Ruptured lives and reconfigured identities: the impact of foreign domestic work on the lives of migrant women in Canada
Denise Spitzer (University of Ottawa)
Paper short abstract:
Thousands of university-educated women from the Philippines enter Canada under the Live-In Caregiver Program (LCP). Participation in the LCP produces a significant rupture in women’s identities and lives as they negotiate boundaries of exclusion and inclusion that continue to loom large in their settlement and integration trajectories in Canada.
Paper long abstract:

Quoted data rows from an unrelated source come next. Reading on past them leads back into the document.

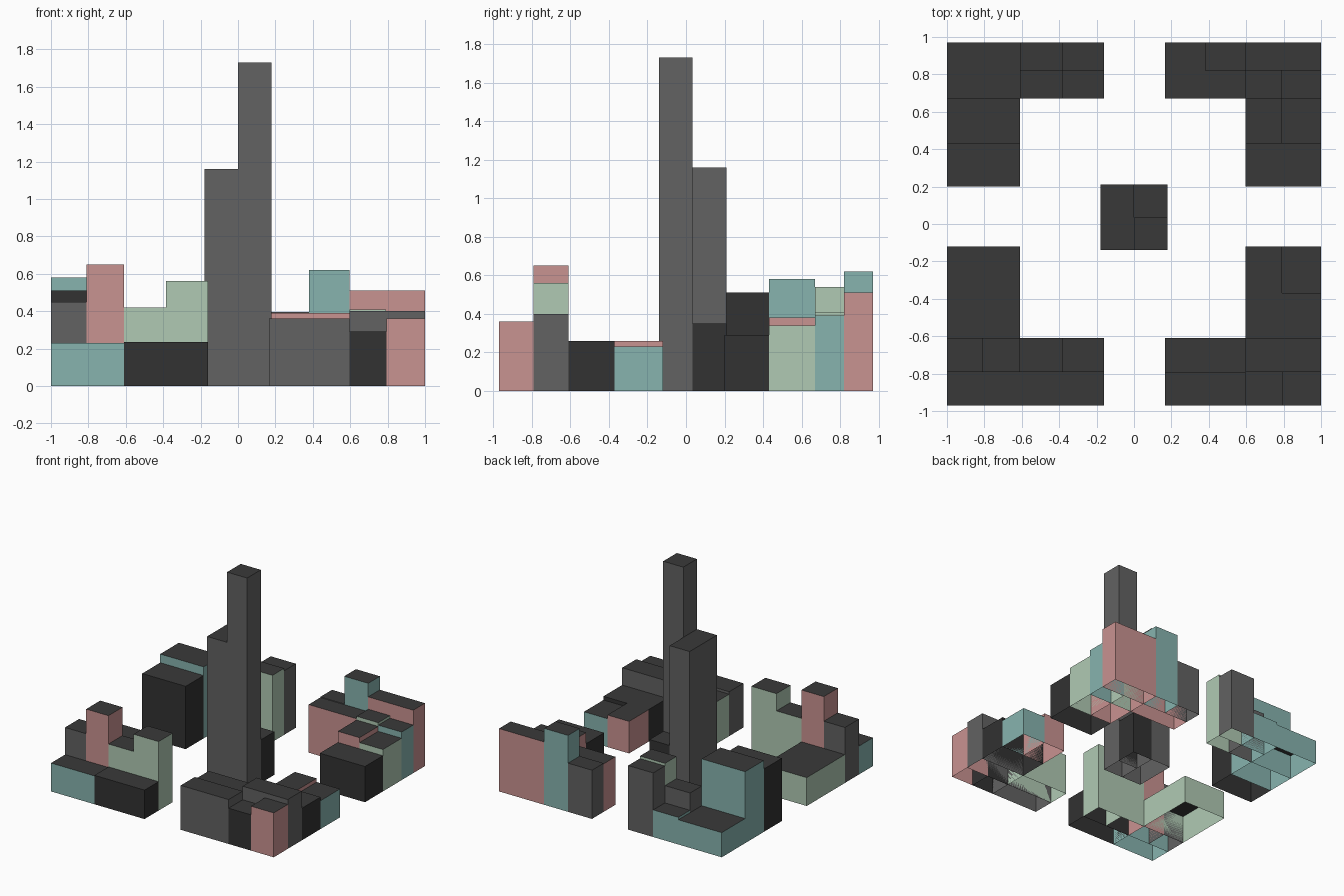
import bpy, bmesh

cube = bpy.data.objects.get("Cube")
if cube:
    bpy.data.objects.remove(cube, do_unlink=True)


def linear(c):
    c /= 255
    return c / 12.92 if c <= 0.04045 else ((c + 0.055) / 1.055) ** 2.4


def material(name, *rgb):
    m = bpy.data.materials.new(name)
    col = [linear(c) for c in rgb] + [1]
    m.diffuse_color = col
    m.use_nodes = True
    bsdf = m.node_tree.nodes["Principled BSDF"]
    bsdf.inputs["Base Color"].default_value = col
    bsdf.inputs["Roughness"].default_value = 0.9
    return m


roof = material("charcoal roof", 57, 57, 57)
grey = material("mid grey wall", 98, 98, 98)
dark = material("dark wall", 50, 50, 50)
pink = material("dusty pink wall", 201, 147, 145)
green = material("pale green wall", 176, 202, 180)
teal = material("soft teal wall", 135, 180, 175)


def building(name, x0, x1, y0, y1, height, wall):
    """Box with an open bottom, coloured walls and a charcoal roof."""
    bm = bmesh.new()
    bmesh.ops.create_cube(bm, size=1)
    for v in bm.verts:
        v.co.x = x1 if v.co.x > 0 else x0
        v.co.y = y1 if v.co.y > 0 else y0
        v.co.z = height if v.co.z > 0 else 0
    bm.normal_update()
    for f in bm.faces:
        f.material_index = 1 if f.normal.z > 0.5 else 0
    floor = [f for f in bm.faces if f.normal.z < -0.5]
    bmesh.ops.delete(bm, geom=floor, context='FACES_ONLY')
    mesh = bpy.data.meshes.new(name)
    bm.to_mesh(mesh)
    bm.free()
    mesh.materials.append(wall)
    mesh.materials.append(roof)
    ob = bpy.data.objects.new(name, mesh)
    bpy.context.collection.objects.link(ob)


# Shared street lines of the four corner blocks
L, LM, LI = -1, -0.61, -0.16      # left edge, arm edge, inner edge
RI, RM, R = 0.165, 0.595, 1       # right inner edge, arm edge, edge
F, F1, F2, F3 = -0.97, -0.79, -0.61, -0.12   # front rows
B3, B2, B1, B0, B = 0.2, 0.43, 0.67, 0.82, 0.97  # back rows

# Central towers
building("tall_tower", 0, 0.18, -0.14, 0.035, 1.73, grey)
building("wide_tower", -0.18, 0, -0.14, 0.21, 1.16, grey)
building("tower_annex", 0, 0.18, 0.035, 0.21, 0.35, dark)

# Front block on the -x side
building("front_a_corner_shop", L, LM, F, F1, 0.23, teal)
building("front_a_long_shop", LM, LI, F, F1, 0.235, dark)
building("front_a_end_house", L, -0.81, F1, F2, 0.45, grey)
building("front_a_pink_tower", -0.81, LM, F1, F2, 0.65, pink)
building("front_a_green_house", LM, -0.385, F1, F2, 0.42, green)
building("front_a_green_tower", -0.385, LI, F1, F2, 0.56, green)
building("front_a_low_hall", L, LM, F2, F3, 0.23, green)

# Front block on the +x side
building("front_b_long_house", RI, RM, F, F1, 0.36, grey)
building("front_b_dark_house", RM, 0.795, F, F1, 0.29, dark)
building("front_b_corner_house", 0.795, R, F, F1, 0.36, pink)
building("front_b_green_house", RI, RM, F1, F2, 0.34, green)
building("front_b_grey_house", RM, R, F1, F2, 0.4, grey)
building("front_b_dark_hall", RM, R, F2, -0.37, 0.26, dark)
building("front_b_pink_annex", RM, 0.79, -0.37, F3, 0.26, pink)
building("front_b_teal_annex", 0.79, R, -0.37, F3, 0.23, teal)

# Back block on the +x side
building("back_b_pink_hall", RM, R, B0, B, 0.51, pink)
building("back_b_teal_tower", 0.38, RM, B0, B, 0.62, teal)
building("back_b_grey_house", RI, 0.38, B0, B, 0.395, grey)
building("back_b_pink_house", RI, RM, B1, B0, 0.39, pink)
building("back_b_green_house", RM, 0.79, B1, B0, 0.41, green)
building("back_b_teal_house", 0.79, R, B1, B0, 0.39, teal)
building("back_b_pink_annex", RM, 0.79, B2, B1, 0.38, pink)
building("back_b_green_annex", 0.79, R, B2, B1, 0.34, green)
building("back_b_dark_hall", RM, R, B3, B2, 0.29, dark)

# Back block on the -x side
building("back_a_corner_shop", L, LM, B1, B, 0.2, teal)
building("back_a_teal_shop", LM, -0.385, B0, B, 0.22, teal)
building("back_a_grey_house", LM, -0.385, B1, B0, 0.36, grey)
building("back_a_green_tower", -0.385, LI, B1, B0, 0.54, green)
building("back_a_grey_tower", -0.385, LI, B0, B, 0.52, grey)
building("back_a_teal_hall", L, LM, B2, B1, 0.58, teal)
building("back_a_dark_hall", L, LM, B3, B2, 0.51, dark)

Thousands of migrants, predominantly university-educated women from the Philippines, have entered Canada under the auspices of the Live-In Caregiver Program (LCP). LCP workers are required to work and live with their employers caring for children, the elderly or the infirm. After completing 24 months' of work, migrants may apply for permanent residency status. Drawing from a series of research projects, I found that participation in the LCP produces a significant rupture in women's identities and lives. Coming to Canada with the hopes of creating a better life for their families back home and for offering opportunities for those destined to join them, informants continue to recount their experiences in the LCP in the manner of a trauma narrative which anchors their post-LCP identity formation and social relations. While working under the LCP, women's lives are informed by their physical and social isolation, precarious immigration status, lack of control over work and home environment, loss of intimate familial roles, vulnerability to abuse and exploitation and loss of occupational status. After the LCP, they confront occupational, economic and social marginalization resulting in dreams deferred or denied. Often alienated from family and ethnic community members who have not undergone the program and have little understanding of the ordeal, women's participation in local LCP worker organizations enhances social support, facilitates access to support services and benefits health and well-being. Importantly, the presence of the LCP continues to loom large in their lives and continues to reconfigure personal and social identity.
Being human, being migrant: dealing with memory, dreams and hopes in everyday life